The O and H isotopic data presented show that the natural pore fluids currently occupying the thick vadose zone region under the Hanford Plateau are shifted to higher δ18O and δD relative to mean wet season precipitation. The pore fluids at the 299-W22-48 well site, just east of the S-SX tank farm, are fairly uniform as a function of depth, with an average shift of δ18O of about +3.6‰ relative to typical groundwater and winter precipitation values, and about +2.5‰ relative to average Columbia River water values. The distinct isotopic composition of the ambient vadose zone fluids implies that industrial water, which is derived from the Columbia River, contains a natural tracer in its δ18O value and hence that δ18O measurements can be used to identify subsurface water that comes from leaking pipes or from large volume water releases at the surface. The isotopic composition of water infiltrating from an evaporation pond may not be as distinctive unless it has δ18O that is higher than the typical vadose zone water.

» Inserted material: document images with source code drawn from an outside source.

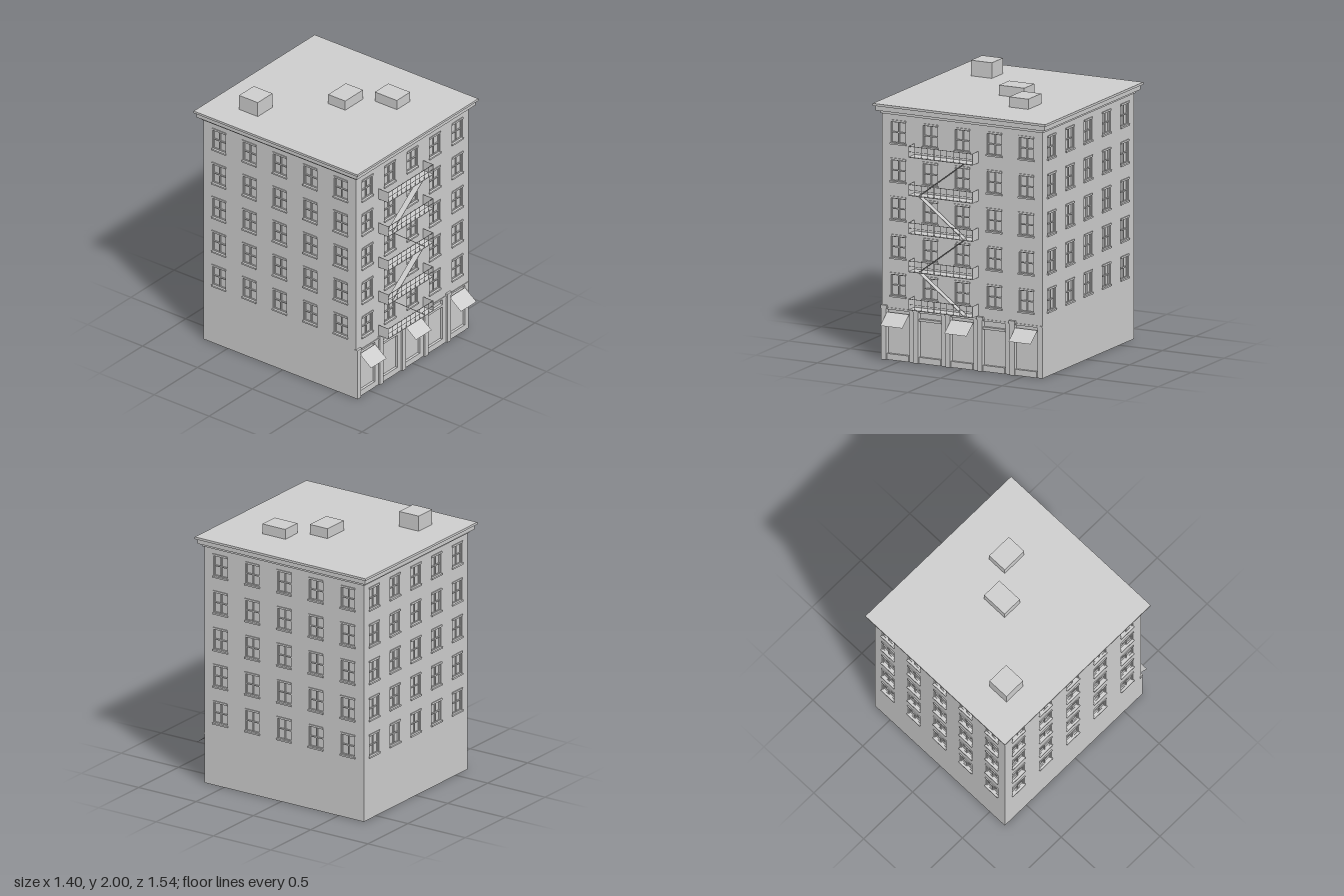
import * as THREE from 'three';
import { mergeGeometries } from 'three/addons/utils/BufferGeometryUtils.js';

const stone = new THREE.MeshStandardMaterial({ color: 0xcccccc, side: THREE.DoubleSide });
stone.name = 'pale grey';

const FRONT = 0.67, BACK = -0.72, HALF = 0.65, TOP = 1.82, THICK = 0.02;
const FLOOR = 0.281, SILL = 0.475, WIN_W = 0.12, WIN_H = 0.157;
const BAY = 0.26;

// Box given by its minimum and maximum corners
function box(x0, x1, y0, y1, z0, z1) {
  return new THREE.BoxGeometry(x1 - x0, y1 - y0, z1 - z0)
    .translate((x0 + x1) / 2, (y0 + y1) / 2, (z0 + z1) / 2);
}

function add(parent, name, geometry) {
  const mesh = new THREE.Mesh(geometry, stone);
  mesh.name = name;
  parent.add(mesh);
  return mesh;
}

function rectHole(x0, x1, y0, y1) {
  const p = new THREE.Path();
  p.moveTo(x0, y0).lineTo(x0, y1).lineTo(x1, y1).lineTo(x1, y0).closePath();
  return p;
}

// Recessed pane, cross bars, sill and lintel; origin at bottom centre of the opening
function windowGeometry() {
  const w = WIN_W / 2, h = WIN_H, b = 0.006;
  return mergeGeometries([
    new THREE.PlaneGeometry(WIN_W, h).translate(0, h / 2, -0.018),
    box(-w, -w + b, 0, h, -0.018, -0.008),
    box(w - b, w, 0, h, -0.018, -0.008),
    box(-w, w, h - b, h, -0.018, -0.008),
    box(-w, w, 0, b, -0.018, -0.008),
    box(-0.004, 0.004, 0, h, -0.018, -0.008),
    box(-w, w, h / 2 - 0.004, h / 2 + 0.004, -0.018, -0.008),
    box(-w - 0.006, w + 0.006, -0.01, 0.002, -0.01, 0.01),
    box(-w - 0.003, w + 0.003, h, h + 0.014, -0.01, 0.007),
  ]);
}

// Wall with five by five windows; outer face at local z = 0
function makeWall(name, width, spacing, windowGeo, shopHoles = []) {
  const group = new THREE.Group();
  group.name = name;
  const shape = new THREE.Shape();
  shape.moveTo(-width / 2, 0).lineTo(width / 2, 0).lineTo(width / 2, TOP).lineTo(-width / 2, TOP).closePath();
  shape.holes.push(...shopHoles);
  for (let row = 0; row < 5; row++) {
    for (let col = -2; col <= 2; col++) {
      const x = col * spacing, y = SILL + row * FLOOR;
      shape.holes.push(rectHole(x - WIN_W / 2, x + WIN_W / 2, y, y + WIN_H));
      add(group, 'window', windowGeo).position.set(x, y, 0);
    }
  }
  add(group, 'wallPanel', new THREE.ExtrudeGeometry(shape, { depth: THICK, bevelEnabled: false }).translate(0, 0, -THICK));
  return group;
}

// Ground floor bays: pilaster, recessed shop window, plinth, and awning or shutter box
function makeShopfronts() {
  const group = new THREE.Group();
  group.name = 'shopfronts';
  for (let i = 0; i < 5; i++) {
    const x = -HALF + i * BAY, l = x + 0.04, r = x + 0.22;
    add(group, 'pilaster', mergeGeometries([
      box(x, l, 0, 0.38, FRONT - 0.01, FRONT + 0.015),
      box(x - 0.005, l + 0.005, 0.378, 0.402, FRONT - 0.01, FRONT + 0.018),
    ]));
    add(group, 'shopWindow', new THREE.PlaneGeometry(r - l, 0.37).translate((l + r) / 2, 0.185, FRONT - 0.018));
    add(group, 'plinth', box(l, r - 0.005, 0, 0.045, FRONT - 0.018, FRONT + 0.002));
    add(group, 'fascia', box(l, x + BAY, 0.372, 0.385, FRONT - 0.005, FRONT + 0.005));
    if (i % 2 === 0) {
      // Sloping awning sheet
      const drop = 0.08, reach = 0.105;
      const sheet = new THREE.PlaneGeometry(0.18, Math.hypot(drop, reach));
      sheet.rotateX(-Math.atan2(reach, drop));
      sheet.translate((l + r) / 2, 0.31, FRONT + reach / 2);
      add(group, 'awning', sheet);
    } else {
      add(group, 'shutterBox', box(l, r, 0.31, 0.328, FRONT - 0.018, FRONT + 0.003));
    }
  }
  return group;
}

// Five balconies joined by zigzag stairs
function makeFireEscape() {
  const group = new THREE.Group();
  group.name = 'fireEscape';
  const x0 = -0.39, x1 = 0.13, zOut = 0.76, base = 0.405, h = 0.085, t = 0.003;
  const parts = [
    box(x0, x1, 0, 0.005, FRONT, zOut),
    box(x0, x0 + t, 0, h, FRONT, zOut),
    box(x1 - t, x1, 0, h, FRONT, zOut),
    box(x0, x1, h - 0.004, h, zOut - t, zOut),
    box(x0, x1, h / 2, h / 2 + 0.002, zOut - t, zOut),
  ];
  for (let i = 1; i < 10; i++) {
    const x = x0 + (x1 - x0) * i / 10;
    parts.push(box(x - 0.0015, x + 0.0015, 0, h, zOut - t, zOut));
  }
  const balcony = mergeGeometries(parts);
  const run = 0.37;
  const stair = new THREE.BoxGeometry(Math.hypot(run, FLOOR), 0.004, 0.045);
  for (let i = 0; i < 5; i++) {
    const y = base + i * FLOOR;
    add(group, 'balcony', balcony).position.y = y;
    if (i < 4) {
      const flight = add(group, 'stairFlight', stair);
      flight.position.set(-0.135, y + FLOOR / 2, 0.72);
      flight.rotation.z = (i % 2 ? 1 : -1) * Math.atan2(FLOOR, run);
    }
  }
  return group;
}

export function createModel() {
  const model = new THREE.Group();
  model.name = 'apartmentBuilding';
  const windowGeo = windowGeometry();
  const depth = FRONT - BACK, midZ = (FRONT + BACK) / 2;

  // Four walls, open underneath
  const shopHoles = [];
  for (let i = 0; i < 5; i++) {
    const x = -HALF + i * BAY;
    shopHoles.push(rectHole(x + 0.04, x + 0.22, 0.002, 0.37));
  }
  const front = makeWall('frontWall', HALF * 2, BAY, windowGeo, shopHoles);
  front.position.z = FRONT;
  const back = makeWall('backWall', HALF * 2, BAY, windowGeo);
  back.position.z = BACK;
  back.rotation.y = Math.PI;
  model.add(front, back);
  for (const s of [1, -1]) {
    const side = makeWall(s > 0 ? 'leftWall' : 'rightWall', depth, 0.2775, windowGeo);
    side.position.set(s * HALF, 0, midZ);
    side.rotation.y = s * Math.PI / 2;
    model.add(side);
  }

  model.add(makeShopfronts(), makeFireEscape());

  // Stepped cornice: overhang, bottom, top
  for (const [o, y0, y1] of [[0.01, 1.81, 1.832], [0.035, 1.832, 1.868], [0.05, 1.868, 1.885]]) {
    add(model, 'cornice', box(-HALF - o, HALF + o, y0, y1, BACK - o, FRONT + o));
  }

  // Rooftop units
  add(model, 'stairHouse', box(-0.48, -0.31, 1.88, 2.0, -0.53, -0.36));
  add(model, 'roofUnit', box(-0.02, 0.185, 1.88, 1.96, -0.08, 0.075));
  add(model, 'roofUnit', box(0.215, 0.37, 1.88, 1.96, 0.16, 0.36));
  return model;
}
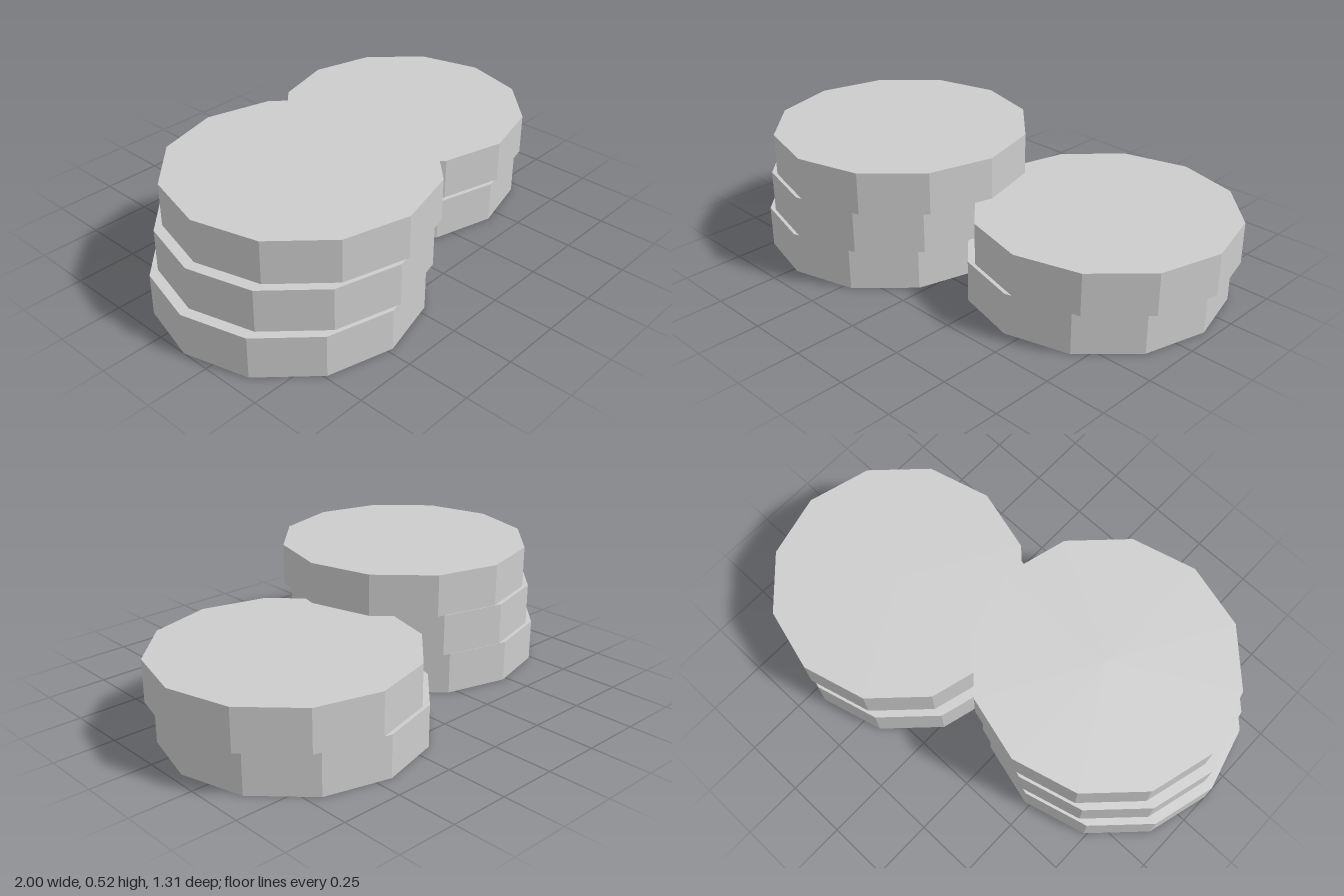
import * as THREE from 'three';

const RADIUS = 0.522, HEIGHT = 0.171, PITCH = 0.177, SHIFT = 0.039;

export function createModel() {
  const model = new THREE.Group();
  const grey = new THREE.MeshStandardMaterial({ color: 0xcccccc });
  grey.name = 'lightGrey';
  grey.flatShading = true;

  const discGeometry = new THREE.CylinderGeometry(RADIUS, RADIUS, HEIGHT, 12);

  // A pile of twelve-sided discs, each one shifted slightly towards +x
  function addStack(name, x, z, count) {
    const stack = new THREE.Group();
    stack.name = name;
    for (let i = 0; i < count; i++) {
      const disc = new THREE.Mesh(discGeometry, grey);
      disc.name = `disc${i + 1}`;
      disc.position.set(x + i * SHIFT, HEIGHT / 2 + i * PITCH, z);
      stack.add(disc);
    }
    model.add(stack);
  }

  addStack('tallStack', -0.478, 0.131, 3);
  addStack('shortStack', 0.439, -0.131, 2);
  return model;
}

A model is developed to attempt to explain the relatively large and nearly uniform shift of deep vadose zone pore fluids in δ18O. The model describes approximately how evaporation affects water that infiltrates the upper 1 to 3 m of soil during the relatively wet, cool, and humid winter months and then is modified by evaporation and drainage during the dry summer months. The model shows that under most conditions likely to apply at Hanford, vadose zone fluids derived from infiltration through bare surface soils should be shifted to δ18O values that are 2 to 6 units higher than the infiltrating winter precipitation. This shift is dependent on both net infiltration flux and soil water retention characteristics. The model does not account for the effects of plants, which decrease recharge without substantially affecting δ18O, and hence the δ18O value of vadose zone fluids can give only a maximum value for the recharge flux for vegetated sites.
This work benefited from the organization, interactions, and information gathering done by the Hanford Groundwater Vadose Zone (GW/VZ) Integration Program. Funding was provided by the Department of Energy under contract DE-AC06-76RL01830 through the Hanford Science and Technology Program, by the Director, Office of Energy Research, Basic Energy Sciences, Chemical Sciences, Geosciences and Biosciences Division of the U.S. Department of Energy under Contract no. De-AC03-76SF00098, and by the Environmental Management Science Program under the same USDOE contract.
- Received November 11, 2002.